Leaving out the images, return the data below exactly as it is written.

********

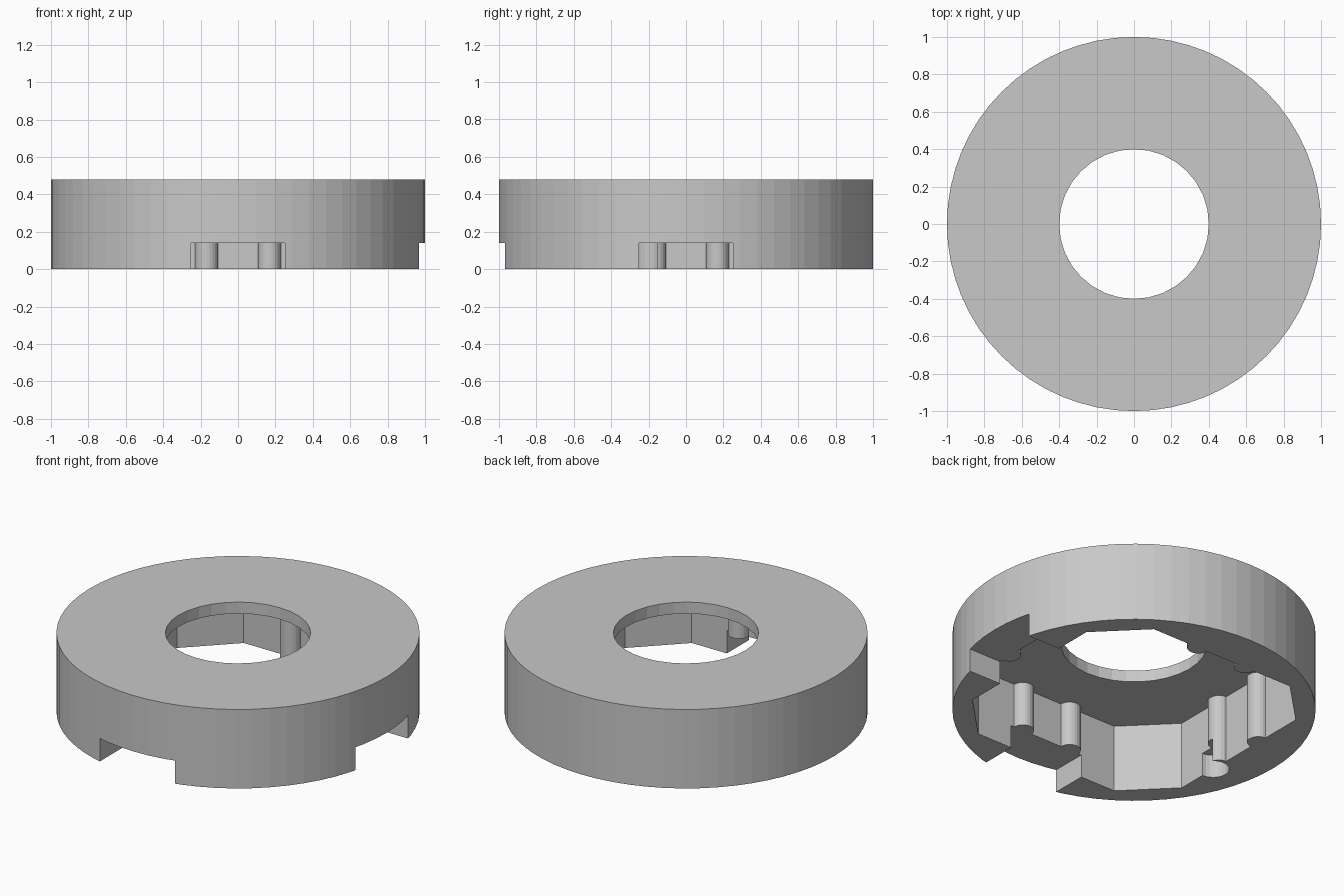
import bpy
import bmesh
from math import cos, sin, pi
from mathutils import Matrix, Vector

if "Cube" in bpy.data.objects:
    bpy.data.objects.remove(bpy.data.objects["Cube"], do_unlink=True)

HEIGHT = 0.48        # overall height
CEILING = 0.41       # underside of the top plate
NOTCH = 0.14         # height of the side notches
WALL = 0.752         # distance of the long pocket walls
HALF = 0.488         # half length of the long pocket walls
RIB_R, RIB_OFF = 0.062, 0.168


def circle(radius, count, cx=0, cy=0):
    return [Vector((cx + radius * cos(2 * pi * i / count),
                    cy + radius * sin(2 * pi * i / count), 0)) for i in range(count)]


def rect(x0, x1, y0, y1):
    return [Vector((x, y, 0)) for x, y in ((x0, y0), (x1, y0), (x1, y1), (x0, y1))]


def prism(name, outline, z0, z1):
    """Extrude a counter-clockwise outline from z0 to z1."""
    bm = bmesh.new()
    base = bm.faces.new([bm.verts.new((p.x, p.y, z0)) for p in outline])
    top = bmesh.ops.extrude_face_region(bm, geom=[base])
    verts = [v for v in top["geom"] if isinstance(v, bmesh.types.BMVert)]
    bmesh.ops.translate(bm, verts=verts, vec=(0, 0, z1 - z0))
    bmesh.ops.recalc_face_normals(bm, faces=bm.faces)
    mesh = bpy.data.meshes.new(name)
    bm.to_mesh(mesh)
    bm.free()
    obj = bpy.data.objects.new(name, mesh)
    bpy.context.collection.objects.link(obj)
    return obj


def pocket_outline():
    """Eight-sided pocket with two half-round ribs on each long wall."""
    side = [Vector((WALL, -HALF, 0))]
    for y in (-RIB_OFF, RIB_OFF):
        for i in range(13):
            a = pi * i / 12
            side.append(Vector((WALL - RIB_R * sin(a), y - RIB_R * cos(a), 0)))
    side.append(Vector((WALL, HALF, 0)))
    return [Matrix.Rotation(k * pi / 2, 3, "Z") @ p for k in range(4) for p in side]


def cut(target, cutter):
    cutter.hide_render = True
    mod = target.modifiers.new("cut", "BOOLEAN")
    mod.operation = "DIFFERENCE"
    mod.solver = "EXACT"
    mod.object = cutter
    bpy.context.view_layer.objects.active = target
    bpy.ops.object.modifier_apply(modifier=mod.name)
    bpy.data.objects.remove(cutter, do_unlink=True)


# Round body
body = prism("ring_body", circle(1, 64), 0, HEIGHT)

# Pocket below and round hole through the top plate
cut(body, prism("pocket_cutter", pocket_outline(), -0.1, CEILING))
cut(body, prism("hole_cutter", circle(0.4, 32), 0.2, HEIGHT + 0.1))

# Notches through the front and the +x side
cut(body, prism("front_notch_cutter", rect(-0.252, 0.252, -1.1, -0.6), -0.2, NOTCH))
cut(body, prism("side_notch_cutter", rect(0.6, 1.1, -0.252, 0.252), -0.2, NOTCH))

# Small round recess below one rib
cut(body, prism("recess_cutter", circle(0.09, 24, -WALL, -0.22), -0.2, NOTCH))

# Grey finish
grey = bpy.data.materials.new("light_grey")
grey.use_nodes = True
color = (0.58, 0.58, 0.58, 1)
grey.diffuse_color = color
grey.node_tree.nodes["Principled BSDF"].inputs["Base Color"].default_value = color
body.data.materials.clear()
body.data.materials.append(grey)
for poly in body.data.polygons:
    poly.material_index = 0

********

TASK RESPONSE:
import bpy
import bmesh
from math import cos, sin, pi
from mathutils import Matrix, Vector

if "Cube" in bpy.data.objects:
    bpy.data.objects.remove(bpy.data.objects["Cube"], do_unlink=True)

HEIGHT = 0.48        # overall height
CEILING = 0.41       # underside of the top plate
NOTCH = 0.14         # height of the side notches
WALL = 0.752         # distance of the long pocket walls
HALF = 0.488         # half length of the long pocket walls
RIB_R, RIB_OFF = 0.062, 0.168


def circle(radius, count, cx=0, cy=0):
    return [Vector((cx + radius * cos(2 * pi * i / count),
                    cy + radius * sin(2 * pi * i / count), 0)) for i in range(count)]


def rect(x0, x1, y0, y1):
    return [Vector((x, y, 0)) for x, y in ((x0, y0), (x1, y0), (x1, y1), (x0, y1))]


def prism(name, outline, z0, z1):
    """Extrude a counter-clockwise outline from z0 to z1."""
    bm = bmesh.new()
    base = bm.faces.new([bm.verts.new((p.x, p.y, z0)) for p in outline])
    top = bmesh.ops.extrude_face_region(bm, geom=[base])
    verts = [v for v in top["geom"] if isinstance(v, bmesh.types.BMVert)]
    bmesh.ops.translate(bm, verts=verts, vec=(0, 0, z1 - z0))
    bmesh.ops.recalc_face_normals(bm, faces=bm.faces)
    mesh = bpy.data.meshes.new(name)
    bm.to_mesh(mesh)
    bm.free()
    obj = bpy.data.objects.new(name, mesh)
    bpy.context.collection.objects.link(obj)
    return obj


def pocket_outline():
    """Eight-sided pocket with two half-round ribs on each long wall."""
    side = [Vector((WALL, -HALF, 0))]
    for y in (-RIB_OFF, RIB_OFF):
        for i in range(13):
            a = pi * i / 12
            side.append(Vector((WALL - RIB_R * sin(a), y - RIB_R * cos(a), 0)))
    side.append(Vector((WALL, HALF, 0)))
    return [Matrix.Rotation(k * pi / 2, 3, "Z") @ p for k in range(4) for p in side]


def cut(target, cutter):
    cutter.hide_render = True
    mod = target.modifiers.new("cut", "BOOLEAN")
    mod.operation = "DIFFERENCE"
    mod.solver = "EXACT"
    mod.object = cutter
    bpy.context.view_layer.objects.active = target
    bpy.ops.object.modifier_apply(modifier=mod.name)
    bpy.data.objects.remove(cutter, do_unlink=True)


# Round body
body = prism("ring_body", circle(1, 64), 0, HEIGHT)

# Pocket below and round hole through the top plate
cut(body, prism("pocket_cutter", pocket_outline(), -0.1, CEILING))
cut(body, prism("hole_cutter", circle(0.4, 32), 0.2, HEIGHT + 0.1))

# Notches through the front and the +x side
cut(body, prism("front_notch_cutter", rect(-0.252, 0.252, -1.1, -0.6), -0.2, NOTCH))
cut(body, prism("side_notch_cutter", rect(0.6, 1.1, -0.252, 0.252), -0.2, NOTCH))

# Small round recess below one rib
cut(body, prism("recess_cutter", circle(0.09, 24, -WALL, -0.22), -0.2, NOTCH))

# Grey finish
grey = bpy.data.materials.new("light_grey")
grey.use_nodes = True
color = (0.58, 0.58, 0.58, 1)
grey.diffuse_color = color
grey.node_tree.nodes["Principled BSDF"].inputs["Base Color"].default_value = color
body.data.materials.clear()
body.data.materials.append(grey)
for poly in body.data.polygons:
    poly.material_index = 0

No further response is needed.